In televised comments at the weekend, Putin acknowledged that Russia wanted to buttress the Syrian regime, saying Moscow’s task was to “stabilise the legitimate authorities and create conditions for the search of political compromise.”

“We are not striving for some sort of leadership on Syria,” he said at Tuesday’s forum.

Meanwhile, al-Qaeda’s Syrian affiliate called for jihadists to attack Russia over its air strikes in Syria, as rockets hit Moscow’s Damascus embassy Tuesday where demonstrators had gathered to back the intervention. Israeli artillery also targeted Syrian army posts after two rockets fired from Syria hit the Israeli-occupied sector of the Golan Heights, the Jewish state’s military said.

The developments came a day after US-led coalition forces air-dropped ammunition to the Syrian Arab Coalition (SAC) battling jihadists near the Islamic State group’s northern stronghold of Raqa.

Abu Mohamed al-Jolani, head of Syria’s Al-Qaeda affiliate Al-Nusra Front, urged jihadists in the Caucasus to target Russians because of Moscow’s air campaign.

“If the Russian army kills the people of Syria, then kill their people.

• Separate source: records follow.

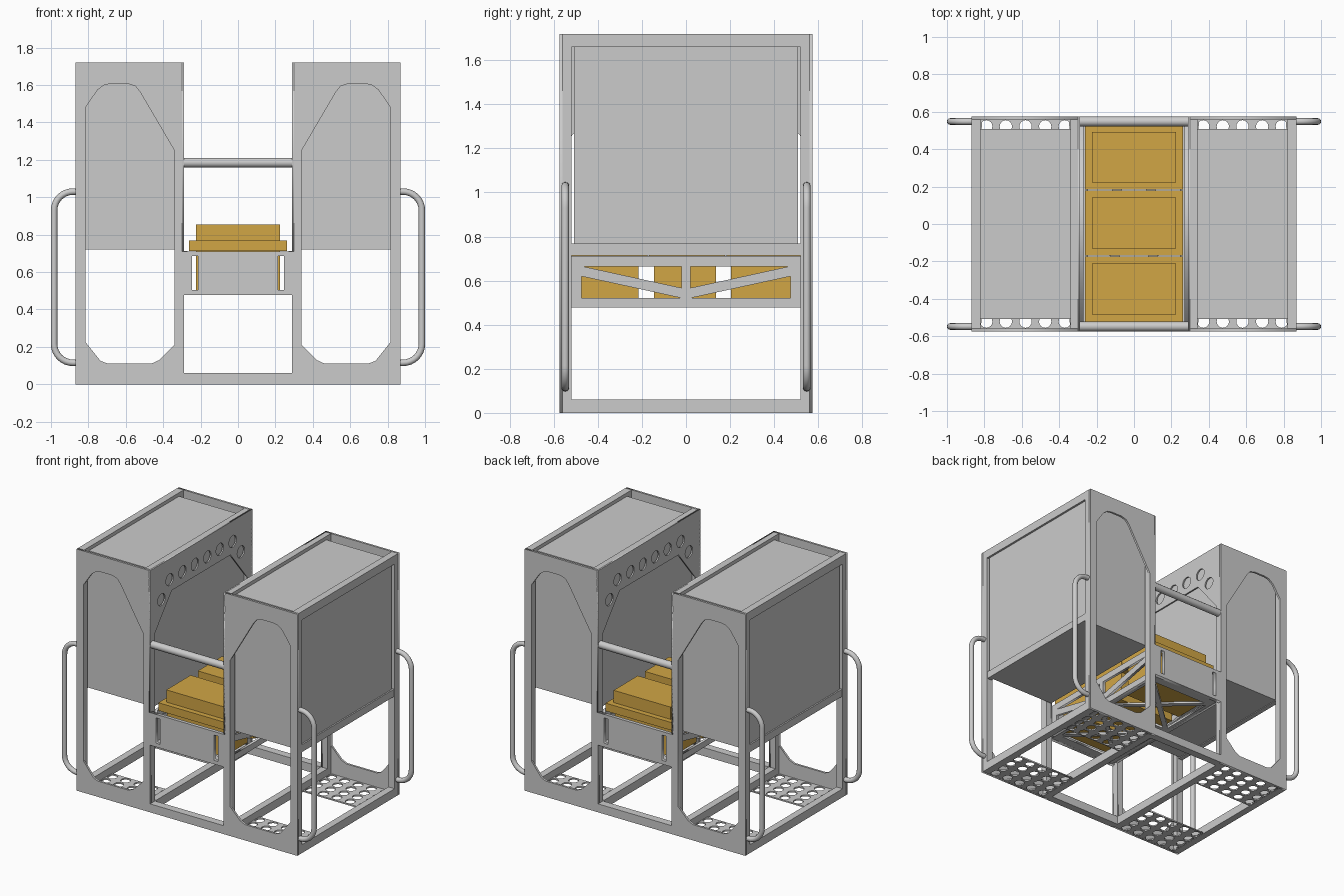
import bpy, math
from mathutils import Matrix

if "Cube" in bpy.data.objects:
    bpy.data.objects.remove(bpy.data.objects["Cube"])

orange = bpy.data.materials.new("orange")
orange.diffuse_color = (0.64, 0.38, 0.06, 1)
orange.use_nodes = True
orange.node_tree.nodes["Principled BSDF"].inputs["Base Color"].default_value = orange.diffuse_color

# plate planes: local (u, v, thickness) -> world
PLANES = {
    "xy": Matrix(((1, 0, 0), (0, 1, 0), (0, 0, 1))),
    "xz": Matrix(((1, 0, 0), (0, 0, -1), (0, 1, 0))),
    "yz": Matrix(((0, 0, 1), (1, 0, 0), (0, 1, 0))),
}


def box(name, x0, x1, y0, y1, z0, z1, mat=None):
    bpy.ops.mesh.primitive_cube_add(size=1)
    o = bpy.context.object
    o.name = name
    c = Matrix.Translation(((x0 + x1) / 2, (y0 + y1) / 2, (z0 + z1) / 2))
    o.data.transform(c @ Matrix.Diagonal((abs(x1 - x0), y1 - y0, z1 - z0, 1)))
    if mat:
        o.data.materials.append(mat)
    return o


def curve_mesh(name, cu, matrix):
    tmp = bpy.data.objects.new(name + "_tmp", cu)
    bpy.context.collection.objects.link(tmp)
    bpy.context.view_layer.update()
    me = bpy.data.meshes.new_from_object(tmp.evaluated_get(bpy.context.evaluated_depsgraph_get()))
    bpy.data.objects.remove(tmp)
    me.transform(matrix)
    o = bpy.data.objects.new(name, me)
    bpy.context.collection.objects.link(o)
    return o


def plate(name, plane, pos, thick, loops):
    """Flat sheet: first loop is the outline, the rest are holes."""
    cu = bpy.data.curves.new(name, "CURVE")
    cu.dimensions, cu.fill_mode, cu.extrude = "2D", "BOTH", thick / 2
    for pts in loops:
        s = cu.splines.new("POLY")
        s.points.add(len(pts) - 1)
        for p, (u, v) in zip(s.points, pts):
            p.co = (u, v, 0, 1)
        s.use_cyclic_u = True
    m = PLANES[plane]
    shift = m @ Matrix.Translation((0, 0, pos)).translation
    return curve_mesh(name, cu, Matrix.Translation(shift) @ m.to_4x4())


def tube(name, pts, r):
    cu = bpy.data.curves.new(name, "CURVE")
    cu.dimensions, cu.bevel_depth, cu.bevel_resolution, cu.use_fill_caps = "3D", r, 4, True
    s = cu.splines.new("POLY")
    s.points.add(len(pts) - 1)
    for p, co in zip(s.points, pts):
        p.co = (*co, 1)
    o = curve_mesh(name, cu, Matrix())
    bpy.ops.object.select_all(action="DESELECT")
    o.select_set(True)
    bpy.context.view_layer.objects.active = o
    bpy.ops.object.shade_smooth_by_angle(angle=math.radians(40))


def rect(u0, u1, v0, v1):
    return [(u0, v0), (u1, v0), (u1, v1), (u0, v1)]


def circle(u, v, r, n=20):
    return [(u + r * math.cos(2 * math.pi * i / n), v + r * math.sin(2 * math.pi * i / n)) for i in range(n)]


def flip(pts, s):
    return [(s * u, v) for u, v in pts]


window = [(.34, .21), (.42, .13), (.46, .112), (.70, .112), (.735, .125), (.815, .225),
          (.815, 1.48), (.75, 1.575), (.715, 1.6), (.68, 1.607), (.59, 1.607),
          (.55, 1.595), (.525, 1.565), (.34, 1.25)]
arch = [(-.575, .71), (-.52, .71), (-.52, 1.255), (-.33, 1.487), (.33, 1.487), (.52, 1.255),
        (.52, .71), (.575, .71), (.575, 1.72), (-.575, 1.72)]
arch_holes = [circle(s * y, z, .042) for s in (-1, 1)
              for y, z in ((.07, 1.573), (.21, 1.573), (.355, 1.573), (.447, 1.465))]
truss_holes = [flip(t, s) for s in (-1, 1) for t in (
    [(.47, .665), (.02, .665), (.02, .567)], [(.475, .62), (.475, .522), (.025, .522)])]

for sx, side in ((-1, "left"), (1, "right")):
    def sbox(name, x0, x1, *rest):
        return box(f"{side}_{name}", min(sx * x0, sx * x1), max(sx * x0, sx * x1), *rest)

    # tower cabinet and its frame rails
    sbox("cabinet", .31, .855, -.508, .508, .72, 1.695)
    sbox("cabinet_lower_flange", .83, .865, -.522, .522, .715, .768)
    for n, x0, x1 in (("inner", .30, .34), ("outer", .82, .87)):
        sbox(n + "_top_rail", x0, x1, -.56, .56, 1.66, 1.72)
        sbox(n + "_floor_rail", x0 - (.01 if n == "inner" else 0), x1, -.56, .56, 0, .06)
        for sy in (-1, 1):
            sbox(n + "_post", x0, x1, min(sy * .52, sy * .56), max(sy * .52, sy * .56), .06, 1.66)

    # inner arch sheet with round holes, lower post faces, side truss
    plate(side + "_arch_sheet", "yz", sx * .295, .01, [arch] + arch_holes)
    for sy in (-1, 1):
        plate(side + "_post_face", "yz", sx * .295, .01,
              [flip(rect(.52, .56, .06, .71), sy)])
    plate(side + "_truss", "yz", sx * .28, .02, [rect(-.52, .52, .478, .712)] + truss_holes)

    for sy in (-1, 1):
        # end sheet with tall window
        plate(side + "_end_sheet", "xz", -sy * .5675, .015,
              [flip(rect(.29, .87, 0, 1.72), sx), flip(window, sx)])
        # perforated floor step
        holes = [circle(sx * (.37 + .105 * i), sy * (.285 + .079 * j), .033, 16)
                 for i in range(5) for j in range(4)]
        y0, y1 = sorted((sy * .245, sy * .56))
        plate(side + "_floor_step", "xy", .006, .01,
              [rect(*sorted((sx * .34, sx * .82)), y0, y1)] + holes)
        # grab handle
        path = [(sx * .86, sy * .548, 1.03)]
        for cz, a0 in ((.93, 90), (.215, 0)):
            for k in range(9):
                a = math.radians(a0 - k * 90 / 8)
                path.append((sx * (.883 + .1 * math.cos(a)), sy * .548, cz + .1 * math.sin(a)))
        path.append((sx * .86, sy * .548, .115))
        tube(side + "_grab_handle", path, .0175)

for sy, end in ((-1, "front"), (1, "back")):
    # parts that span the gap between towers
    tube(end + "_cross_bar", [(-.295, sy * .548, 1.185), (.295, sy * .548, 1.185)], .026)
    y0, y1 = sorted((sy * .52, sy * .575))
    box(end + "_floor_cross_rail", -.29, .29, y0, y1, 0, .06)
    plate(end + "_table_panel", "xz", -sy * .5625, .025,
          [rect(-.29, .29, .478, .71), rect(-.245, -.213, .505, .685), rect(.213, .245, .505, .685)])
    # braced tray under the crates: an X in each half
    cy = sy * .265
    tri = []
    for s in (-1, 1):
        tri.append([(s * .025, cy), (s * .245, cy - .2), (s * .245, cy + .2)])
        tri.append([(0, cy + s * .025), (-.22, cy + s * .222), (.22, cy + s * .222)])
    y0, y1 = sorted((0, sy * .55))
    plate(end + "_tray_brace", "xy", .486, .015, [rect(-.27, .27, y0, y1)] + tri)

# three orange crates: lower body, flange, raised lid
for i, (ya, yb, ba, bb) in enumerate(((-.522, -.174, -.48, -.215), (-.168, .178, -.145, .135),
                                      (.184, .53, .205, .48))):
    box(f"crate_body_{i + 1}", -.225, .225, ba, bb, .497, .715, orange)
    box(f"crate_flange_{i + 1}", -.262, .262, ya, yb, .712, .768, orange)
    box(f"crate_lid_{i + 1}", -.225, .225, ya + .037, yb - .037, .768, .855, orange)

And if they kill our soldiers, then kill their soldiers. An eye for an eye,” Jolani said in an audio recording released late Monday.

He pledged that Moscow’s air war, which began on September 30, would have dire consequences.

“The war in Syria will make the Russians forget the horrors that they found in Afghanistan,” Jolani said, adding: “They will be shattered, with God’s permission, on Syria’s doorstep.”

Russia has said its raids are targeting Al-Nusra’s jihadist rival IS and other “terrorist” groups.

A US-led air coalition fighting IS in Syria has also targeted Al-Nusra several times.

Jolani urged armed opposition groups to shelve their differences until both air campaigns had been defeated.

“Delay the disputes until the demise and smashing of the Western Crusader and Russian campaign on Syrian land,” he said.

Jolani also called on armed groups to “hurl hundreds of rockets” daily at villages inhabited by the Alawite minority, the sect from which President Bashar al-Assad hails.

“When they will stop attacking our village and cities, we will stop attacking theirs.”

Jolani said he would pay “three million euros ($3.4 million) for anyone who can kill Bashar al-Assad and end his story”.

“How long must Muslims delay their rights and shed their blood for a man who loves his power?”

He said he would pay the bounty even if a member of Assad’s own family killed him.

Jolani also offered “two million euros ($2.2 million) for whoever kills Hassan Nasrallah”, leader of Lebanon’s Shiite Hezbollah movement whose men have been fighting alongside Assad’s forces.

Tuesday morning’s rocket attack on Moscow’s diplomatic compound in Damascus sparked panic among some 300 demonstrators expressing their support for Moscow’s air war.

Two rockets slammed into the complex as the demonstrators waved Russian flags and pictures of Russian President Vladimir Putin.

“Two rockets hit embassy territory at 10:15 am. No one was killed or wounded,” Russian news agency Interfax quoted embassy official Eldar Kurbanov as saying.

The Syrian Observatory for Human Rights said the rockets were fired from the eastern edges of the capital, where Islamist rebels are entrenched.